* [WORK INSTRUCTIONS]:
Every line of the records must be repeated exactly; pictures stay out.

Saved entries:
####

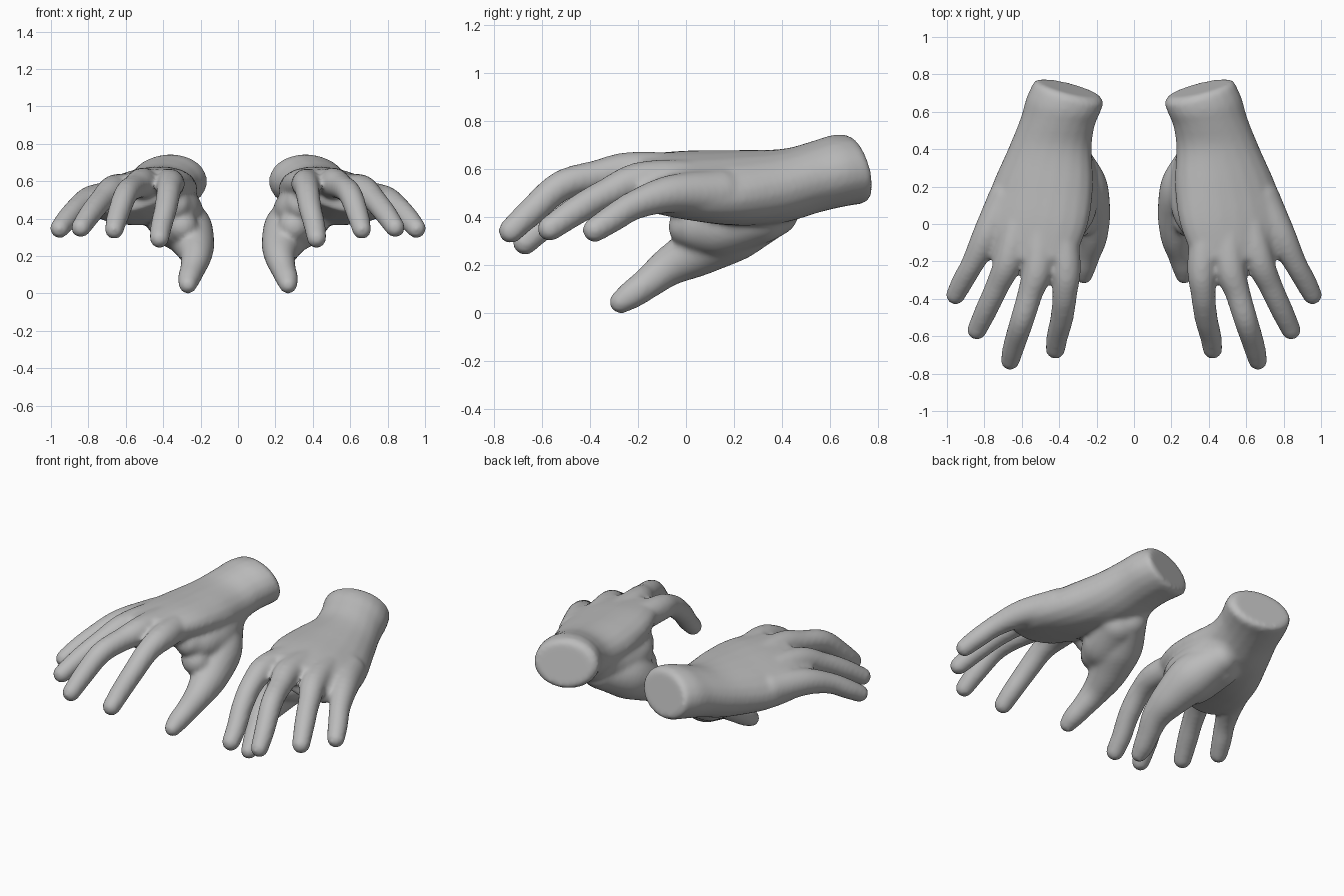
import bpy, bmesh, math
from mathutils import Vector, Matrix

cube = bpy.data.objects.get("Cube")
if cube:
    bpy.data.objects.remove(cube, do_unlink=True)

SIDES = 20
skin = bpy.data.materials.new("plain_grey")
skin.use_nodes = True
GREY = (0.5, 0.5, 0.5, 1)
skin.diffuse_color = GREY
skin.node_tree.nodes["Principled BSDF"].inputs["Base Color"].default_value = GREY


def spline(points, steps=5):
    """Smooth curve through tuples of any length."""
    pts = [Vector(p) for p in points]
    pts = [2 * pts[0] - pts[1]] + pts + [2 * pts[-1] - pts[-2]]
    out = []
    for a, b, c, d in zip(pts, pts[1:], pts[2:], pts[3:]):
        for i in range(steps):
            t = i / steps
            out.append(0.5 * (2 * b + (c - a) * t + (2 * a - 5 * b + 4 * c - d) * t ** 2
                              + (3 * b - a - 3 * c + d) * t ** 3))
    return out + [pts[-2]]


def loft(bm, rings):
    """Closed tube through rings given as (centre, side axis, up axis)."""
    loops = []
    for c, u, v in rings:
        angles = [math.tau * i / SIDES for i in range(SIDES)]
        loops.append([bm.verts.new(c + u * math.cos(a) + v * math.sin(a)) for a in angles])
    for lo, hi in zip(loops, loops[1:]):
        for i in range(SIDES):
            j = (i + 1) % SIDES
            bm.faces.new((lo[i], lo[j], hi[j], hi[i]))
    bm.faces.new(loops[0][::-1])
    bm.faces.new(loops[-1])


def palm(bm, sections):
    """Sections: x, y, z, half width, half height, roll, y shear over x and z."""
    rings = []
    for x, y, z, w, h, roll, shear in spline(sections):
        r = math.radians(roll)
        u = Vector((w * math.cos(r), shear * w, -w * math.sin(r)))
        v = Vector((h * math.sin(r), -shear * h, h * math.cos(r)))
        rings.append((Vector((x, y, z)), u, v))
    # Rounded rim and flat end at the wrist
    c, u, v = rings[0]
    rim = [(c + Vector((0, .032, 0)), u * .86, v * .84),
           (c + Vector((0, .02, 0)), u * .95, v * .94)]
    loft(bm, rim + rings)


def digit(bm, path):
    """Round finger along points x, y, z, radius, with domed ends."""
    pts = spline(path)
    rings = []
    for i, p in enumerate(pts):
        tangent = pts[min(i + 1, len(pts) - 1)].xyz - pts[max(i - 1, 0)].xyz
        q = tangent.to_track_quat('-Y', 'Z')
        rings.append((p.xyz, q @ Vector((p.w, 0, 0)), q @ Vector((0, 0, p.w))))
    loft(bm, rings)
    for p in (pts[0], pts[-1]):
        bmesh.ops.create_uvsphere(bm, u_segments=SIDES, v_segments=12, radius=p.w,
                                  matrix=Matrix.Translation(p.xyz))


bm = bmesh.new()

# Wrist and palm
palm(bm, [(.353, .695, .6, .192, .145, 0, .25),
          (.38, .63, .592, .198, .148, 2, .2),
          (.41, .54, .568, .2, .148, 5, .1),
          (.45, .4, .53, .226, .153, 8, 0),
          (.49, .2, .522, .277, .15, 12, 0),
          (.53, 0, .533, .293, .13, 14, 0),
          (.55, -.19, .545, .24, .1, 16, 0)])

# Index, middle, ring and little fingers, each running back into the palm
digit(bm, [(.42, .2, .56, .09), (.365, -.2, .588, .08), (.37, -.37, .553, .067),
           (.385, -.5, .46, .062), (.41, -.6, .36, .058), (.42, -.67, .295, .053)])
digit(bm, [(.5, .2, .56, .09), (.51, -.2, .59, .084), (.555, -.37, .57, .068),
           (.6, -.52, .53, .064), (.64, -.645, .422, .059), (.662, -.73, .342, .052)])
digit(bm, [(.58, .2, .54, .09), (.66, -.16, .556, .08), (.73, -.33, .498, .064),
           (.79, -.46, .425, .06), (.84, -.567, .352, .053)])
digit(bm, [(.68, .14, .5, .1), (.785, -.06, .497, .08), (.862, -.21, .452, .062),
           (.918, -.31, .392, .058), (.954, -.38, .347, .052)])

# Thumb, its muscle, and the web that joins it to the index side of the palm
digit(bm, [(.34, .37, .42, .1), (.28, .2, .355, .138), (.235, .05, .262, .11),
           (.225, -.07, .195, .083), (.245, -.16, .125, .067), (.263, -.23, .075, .06),
           (.268, -.272, .047, .049)])
digit(bm, [(.38, .31, .41, .12), (.33, .14, .37, .135), (.31, .04, .36, .105),
           (.3, .01, .36, .085)])
digit(bm, [(.35, .42, .5, .105), (.305, .22, .45, .112), (.308, .08, .45, .108),
           (.335, -.01, .475, .085)])

bmesh.ops.recalc_face_normals(bm, faces=bm.faces)
mesh = bpy.data.meshes.new("left_hand_parts")
bm.to_mesh(mesh)
bm.free()

# Merge the parts into one soft skin
parts = bpy.data.objects.new("hand_parts", mesh)
bpy.context.collection.objects.link(parts)
remesh = parts.modifiers.new("merge", 'REMESH')
remesh.mode = 'VOXEL'
remesh.voxel_size = .013
soften = parts.modifiers.new("soften", 'SMOOTH')
soften.factor = .5
soften.iterations = 11
depsgraph = bpy.context.evaluated_depsgraph_get()
left_mesh = bpy.data.meshes.new_from_object(parts.evaluated_get(depsgraph))
bpy.data.objects.remove(parts, do_unlink=True)
left_mesh.materials.clear()
left_mesh.materials.append(skin)

# Mirrored right hand
right_mesh = left_mesh.copy()
right_mesh.transform(Matrix.Scale(-1, 4, (1, 0, 0)))
right_mesh.flip_normals()

for name, data in (("left_hand", left_mesh), ("right_hand", right_mesh)):
    hand = bpy.data.objects.new(name, data)
    bpy.context.collection.objects.link(hand)
    bpy.ops.object.select_all(action='DESELECT')
    hand.select_set(True)
    bpy.context.view_layer.objects.active = hand
    bpy.ops.object.shade_smooth_by_angle(angle=math.radians(40))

####

* [SOLUTION FOR THIS TASK]:
import bpy, bmesh, math
from mathutils import Vector, Matrix

cube = bpy.data.objects.get("Cube")
if cube:
    bpy.data.objects.remove(cube, do_unlink=True)

SIDES = 20
skin = bpy.data.materials.new("plain_grey")
skin.use_nodes = True
GREY = (0.5, 0.5, 0.5, 1)
skin.diffuse_color = GREY
skin.node_tree.nodes["Principled BSDF"].inputs["Base Color"].default_value = GREY


def spline(points, steps=5):
    """Smooth curve through tuples of any length."""
    pts = [Vector(p) for p in points]
    pts = [2 * pts[0] - pts[1]] + pts + [2 * pts[-1] - pts[-2]]
    out = []
    for a, b, c, d in zip(pts, pts[1:], pts[2:], pts[3:]):
        for i in range(steps):
            t = i / steps
            out.append(0.5 * (2 * b + (c - a) * t + (2 * a - 5 * b + 4 * c - d) * t ** 2
                              + (3 * b - a - 3 * c + d) * t ** 3))
    return out + [pts[-2]]


def loft(bm, rings):
    """Closed tube through rings given as (centre, side axis, up axis)."""
    loops = []
    for c, u, v in rings:
        angles = [math.tau * i / SIDES for i in range(SIDES)]
        loops.append([bm.verts.new(c + u * math.cos(a) + v * math.sin(a)) for a in angles])
    for lo, hi in zip(loops, loops[1:]):
        for i in range(SIDES):
            j = (i + 1) % SIDES
            bm.faces.new((lo[i], lo[j], hi[j], hi[i]))
    bm.faces.new(loops[0][::-1])
    bm.faces.new(loops[-1])


def palm(bm, sections):
    """Sections: x, y, z, half width, half height, roll, y shear over x and z."""
    rings = []
    for x, y, z, w, h, roll, shear in spline(sections):
        r = math.radians(roll)
        u = Vector((w * math.cos(r), shear * w, -w * math.sin(r)))
        v = Vector((h * math.sin(r), -shear * h, h * math.cos(r)))
        rings.append((Vector((x, y, z)), u, v))
    # Rounded rim and flat end at the wrist
    c, u, v = rings[0]
    rim = [(c + Vector((0, .032, 0)), u * .86, v * .84),
           (c + Vector((0, .02, 0)), u * .95, v * .94)]
    loft(bm, rim + rings)


def digit(bm, path):
    """Round finger along points x, y, z, radius, with domed ends."""
    pts = spline(path)
    rings = []
    for i, p in enumerate(pts):
        tangent = pts[min(i + 1, len(pts) - 1)].xyz - pts[max(i - 1, 0)].xyz
        q = tangent.to_track_quat('-Y', 'Z')
        rings.append((p.xyz, q @ Vector((p.w, 0, 0)), q @ Vector((0, 0, p.w))))
    loft(bm, rings)
    for p in (pts[0], pts[-1]):
        bmesh.ops.create_uvsphere(bm, u_segments=SIDES, v_segments=12, radius=p.w,
                                  matrix=Matrix.Translation(p.xyz))


bm = bmesh.new()

# Wrist and palm
palm(bm, [(.353, .695, .6, .192, .145, 0, .25),
          (.38, .63, .592, .198, .148, 2, .2),
          (.41, .54, .568, .2, .148, 5, .1),
          (.45, .4, .53, .226, .153, 8, 0),
          (.49, .2, .522, .277, .15, 12, 0),
          (.53, 0, .533, .293, .13, 14, 0),
          (.55, -.19, .545, .24, .1, 16, 0)])

# Index, middle, ring and little fingers, each running back into the palm
digit(bm, [(.42, .2, .56, .09), (.365, -.2, .588, .08), (.37, -.37, .553, .067),
           (.385, -.5, .46, .062), (.41, -.6, .36, .058), (.42, -.67, .295, .053)])
digit(bm, [(.5, .2, .56, .09), (.51, -.2, .59, .084), (.555, -.37, .57, .068),
           (.6, -.52, .53, .064), (.64, -.645, .422, .059), (.662, -.73, .342, .052)])
digit(bm, [(.58, .2, .54, .09), (.66, -.16, .556, .08), (.73, -.33, .498, .064),
           (.79, -.46, .425, .06), (.84, -.567, .352, .053)])
digit(bm, [(.68, .14, .5, .1), (.785, -.06, .497, .08), (.862, -.21, .452, .062),
           (.918, -.31, .392, .058), (.954, -.38, .347, .052)])

# Thumb, its muscle, and the web that joins it to the index side of the palm
digit(bm, [(.34, .37, .42, .1), (.28, .2, .355, .138), (.235, .05, .262, .11),
           (.225, -.07, .195, .083), (.245, -.16, .125, .067), (.263, -.23, .075, .06),
           (.268, -.272, .047, .049)])
digit(bm, [(.38, .31, .41, .12), (.33, .14, .37, .135), (.31, .04, .36, .105),
           (.3, .01, .36, .085)])
digit(bm, [(.35, .42, .5, .105), (.305, .22, .45, .112), (.308, .08, .45, .108),
           (.335, -.01, .475, .085)])

bmesh.ops.recalc_face_normals(bm, faces=bm.faces)
mesh = bpy.data.meshes.new("left_hand_parts")
bm.to_mesh(mesh)
bm.free()

# Merge the parts into one soft skin
parts = bpy.data.objects.new("hand_parts", mesh)
bpy.context.collection.objects.link(parts)
remesh = parts.modifiers.new("merge", 'REMESH')
remesh.mode = 'VOXEL'
remesh.voxel_size = .013
soften = parts.modifiers.new("soften", 'SMOOTH')
soften.factor = .5
soften.iterations = 11
depsgraph = bpy.context.evaluated_depsgraph_get()
left_mesh = bpy.data.meshes.new_from_object(parts.evaluated_get(depsgraph))
bpy.data.objects.remove(parts, do_unlink=True)
left_mesh.materials.clear()
left_mesh.materials.append(skin)

# Mirrored right hand
right_mesh = left_mesh.copy()
right_mesh.transform(Matrix.Scale(-1, 4, (1, 0, 0)))
right_mesh.flip_normals()

for name, data in (("left_hand", left_mesh), ("right_hand", right_mesh)):
    hand = bpy.data.objects.new(name, data)
    bpy.context.collection.objects.link(hand)
    bpy.ops.object.select_all(action='DESELECT')
    hand.select_set(True)
    bpy.context.view_layer.objects.active = hand
    bpy.ops.object.shade_smooth_by_angle(angle=math.radians(40))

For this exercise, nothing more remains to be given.